■ Exercise goal:
Give the number of lines below that hold the string "bevel", and nothing more.

■ Records provided:
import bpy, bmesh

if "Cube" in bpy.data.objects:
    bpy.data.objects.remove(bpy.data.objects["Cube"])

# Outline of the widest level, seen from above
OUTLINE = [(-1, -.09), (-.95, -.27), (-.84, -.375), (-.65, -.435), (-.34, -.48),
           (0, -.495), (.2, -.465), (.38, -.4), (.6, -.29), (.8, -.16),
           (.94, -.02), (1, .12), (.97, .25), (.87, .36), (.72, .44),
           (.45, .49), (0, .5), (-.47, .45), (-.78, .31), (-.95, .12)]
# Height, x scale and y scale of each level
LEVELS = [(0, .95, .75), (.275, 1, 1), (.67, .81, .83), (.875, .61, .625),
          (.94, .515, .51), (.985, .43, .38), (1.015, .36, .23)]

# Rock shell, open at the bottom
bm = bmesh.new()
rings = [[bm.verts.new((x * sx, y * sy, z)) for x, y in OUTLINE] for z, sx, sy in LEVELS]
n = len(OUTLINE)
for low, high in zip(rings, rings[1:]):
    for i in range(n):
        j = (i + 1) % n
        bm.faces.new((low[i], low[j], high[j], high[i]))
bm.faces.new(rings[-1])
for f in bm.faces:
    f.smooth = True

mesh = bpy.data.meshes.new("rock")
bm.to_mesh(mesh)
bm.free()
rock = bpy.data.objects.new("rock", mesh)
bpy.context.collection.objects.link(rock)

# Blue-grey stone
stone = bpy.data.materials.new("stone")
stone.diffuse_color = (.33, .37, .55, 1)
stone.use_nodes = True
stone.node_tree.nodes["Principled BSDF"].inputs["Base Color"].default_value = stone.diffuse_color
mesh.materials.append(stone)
...
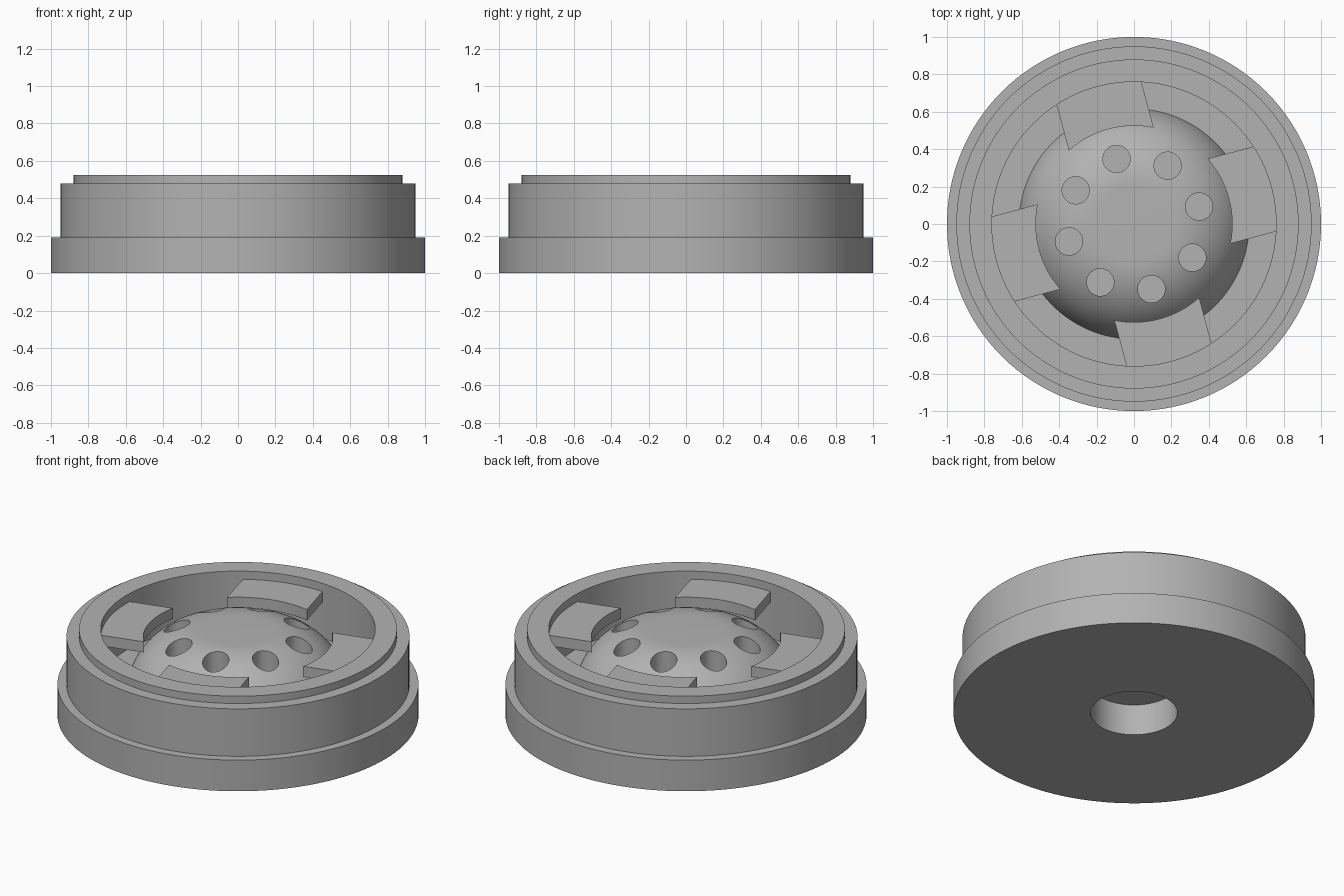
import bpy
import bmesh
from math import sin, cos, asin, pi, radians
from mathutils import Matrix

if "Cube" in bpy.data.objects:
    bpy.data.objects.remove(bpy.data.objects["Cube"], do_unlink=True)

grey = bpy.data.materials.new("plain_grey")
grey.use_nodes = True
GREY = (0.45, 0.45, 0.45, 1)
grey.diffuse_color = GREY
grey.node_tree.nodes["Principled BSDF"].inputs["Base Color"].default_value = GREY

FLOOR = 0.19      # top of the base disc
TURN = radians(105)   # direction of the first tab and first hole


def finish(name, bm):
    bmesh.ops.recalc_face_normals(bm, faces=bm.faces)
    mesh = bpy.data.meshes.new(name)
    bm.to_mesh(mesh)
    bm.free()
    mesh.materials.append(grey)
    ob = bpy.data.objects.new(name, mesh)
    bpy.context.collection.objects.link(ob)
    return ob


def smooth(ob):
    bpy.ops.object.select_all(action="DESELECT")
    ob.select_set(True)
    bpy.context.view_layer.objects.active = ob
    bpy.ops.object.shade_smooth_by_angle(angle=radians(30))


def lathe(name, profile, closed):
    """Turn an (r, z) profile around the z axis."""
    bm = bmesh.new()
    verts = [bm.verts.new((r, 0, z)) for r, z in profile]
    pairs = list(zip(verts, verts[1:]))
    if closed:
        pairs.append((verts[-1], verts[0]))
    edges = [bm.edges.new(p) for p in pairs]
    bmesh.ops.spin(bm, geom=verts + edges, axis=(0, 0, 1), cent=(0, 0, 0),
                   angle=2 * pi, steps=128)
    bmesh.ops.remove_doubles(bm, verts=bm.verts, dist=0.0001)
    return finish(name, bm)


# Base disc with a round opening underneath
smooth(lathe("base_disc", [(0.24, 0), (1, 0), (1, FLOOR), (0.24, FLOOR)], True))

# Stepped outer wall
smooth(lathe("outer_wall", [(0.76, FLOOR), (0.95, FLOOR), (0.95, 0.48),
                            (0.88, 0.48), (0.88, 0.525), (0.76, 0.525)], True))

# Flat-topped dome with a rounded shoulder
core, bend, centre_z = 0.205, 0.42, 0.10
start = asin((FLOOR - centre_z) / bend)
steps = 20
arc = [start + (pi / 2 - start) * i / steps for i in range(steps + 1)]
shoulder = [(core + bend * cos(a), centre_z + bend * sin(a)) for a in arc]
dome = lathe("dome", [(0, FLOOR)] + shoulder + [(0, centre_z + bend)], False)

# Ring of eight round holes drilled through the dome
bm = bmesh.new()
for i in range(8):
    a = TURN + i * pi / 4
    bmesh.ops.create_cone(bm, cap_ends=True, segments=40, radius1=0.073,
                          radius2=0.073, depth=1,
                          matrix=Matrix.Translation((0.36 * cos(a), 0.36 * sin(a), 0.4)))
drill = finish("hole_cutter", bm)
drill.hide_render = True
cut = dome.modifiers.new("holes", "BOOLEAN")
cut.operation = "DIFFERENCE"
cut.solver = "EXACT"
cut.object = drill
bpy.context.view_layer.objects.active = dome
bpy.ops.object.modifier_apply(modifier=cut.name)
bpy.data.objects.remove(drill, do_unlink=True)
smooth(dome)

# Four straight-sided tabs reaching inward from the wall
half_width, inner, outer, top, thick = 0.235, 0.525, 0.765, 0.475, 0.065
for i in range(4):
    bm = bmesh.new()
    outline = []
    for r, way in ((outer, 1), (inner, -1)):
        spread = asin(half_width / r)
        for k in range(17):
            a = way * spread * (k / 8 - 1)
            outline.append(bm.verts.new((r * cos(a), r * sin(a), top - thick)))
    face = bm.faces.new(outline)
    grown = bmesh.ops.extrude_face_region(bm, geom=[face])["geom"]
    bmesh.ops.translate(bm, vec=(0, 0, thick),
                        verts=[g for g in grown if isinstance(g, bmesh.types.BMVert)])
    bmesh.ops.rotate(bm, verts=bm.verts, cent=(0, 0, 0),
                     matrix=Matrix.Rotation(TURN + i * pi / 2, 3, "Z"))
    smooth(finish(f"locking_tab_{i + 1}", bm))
---
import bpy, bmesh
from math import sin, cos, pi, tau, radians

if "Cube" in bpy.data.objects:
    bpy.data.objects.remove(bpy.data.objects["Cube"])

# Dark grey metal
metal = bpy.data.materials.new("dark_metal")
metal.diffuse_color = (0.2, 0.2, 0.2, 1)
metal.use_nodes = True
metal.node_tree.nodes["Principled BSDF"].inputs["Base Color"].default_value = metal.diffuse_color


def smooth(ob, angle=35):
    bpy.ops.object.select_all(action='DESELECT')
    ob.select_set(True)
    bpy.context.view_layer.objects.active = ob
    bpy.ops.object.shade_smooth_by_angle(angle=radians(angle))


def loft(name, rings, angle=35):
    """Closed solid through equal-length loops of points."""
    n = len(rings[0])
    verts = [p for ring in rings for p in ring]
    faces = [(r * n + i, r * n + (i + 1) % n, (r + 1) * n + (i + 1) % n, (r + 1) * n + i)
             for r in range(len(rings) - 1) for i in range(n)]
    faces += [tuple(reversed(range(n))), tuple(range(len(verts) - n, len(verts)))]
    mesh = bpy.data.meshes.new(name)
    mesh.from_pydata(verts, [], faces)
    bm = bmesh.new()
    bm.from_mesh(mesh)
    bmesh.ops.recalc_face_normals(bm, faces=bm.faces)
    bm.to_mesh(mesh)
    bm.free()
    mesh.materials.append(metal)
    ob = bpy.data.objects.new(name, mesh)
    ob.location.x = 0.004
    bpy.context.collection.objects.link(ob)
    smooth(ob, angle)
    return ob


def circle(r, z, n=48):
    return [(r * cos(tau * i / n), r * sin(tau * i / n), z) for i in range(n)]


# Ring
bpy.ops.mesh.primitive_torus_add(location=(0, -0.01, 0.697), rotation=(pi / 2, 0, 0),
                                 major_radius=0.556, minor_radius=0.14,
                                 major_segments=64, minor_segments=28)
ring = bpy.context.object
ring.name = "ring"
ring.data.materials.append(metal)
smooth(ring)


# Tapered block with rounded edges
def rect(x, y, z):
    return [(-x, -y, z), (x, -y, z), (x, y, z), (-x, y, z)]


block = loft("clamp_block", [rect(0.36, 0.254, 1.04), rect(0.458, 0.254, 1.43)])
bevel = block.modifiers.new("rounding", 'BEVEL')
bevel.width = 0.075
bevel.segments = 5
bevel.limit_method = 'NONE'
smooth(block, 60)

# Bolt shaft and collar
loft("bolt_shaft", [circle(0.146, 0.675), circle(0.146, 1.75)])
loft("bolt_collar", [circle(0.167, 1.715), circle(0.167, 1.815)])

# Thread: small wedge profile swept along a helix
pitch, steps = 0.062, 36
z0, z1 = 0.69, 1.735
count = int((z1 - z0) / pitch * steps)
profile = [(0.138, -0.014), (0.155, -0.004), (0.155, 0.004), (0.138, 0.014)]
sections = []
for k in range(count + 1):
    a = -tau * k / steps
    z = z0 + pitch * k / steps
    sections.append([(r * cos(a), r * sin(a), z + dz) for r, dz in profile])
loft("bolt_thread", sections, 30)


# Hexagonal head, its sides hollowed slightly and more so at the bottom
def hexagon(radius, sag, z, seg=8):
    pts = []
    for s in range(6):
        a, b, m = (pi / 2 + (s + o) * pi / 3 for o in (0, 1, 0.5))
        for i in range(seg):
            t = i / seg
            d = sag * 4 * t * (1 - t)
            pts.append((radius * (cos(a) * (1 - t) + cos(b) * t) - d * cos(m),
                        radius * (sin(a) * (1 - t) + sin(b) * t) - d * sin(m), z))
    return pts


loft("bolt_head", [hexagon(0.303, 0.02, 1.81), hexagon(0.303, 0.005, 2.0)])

■ Answer section:
4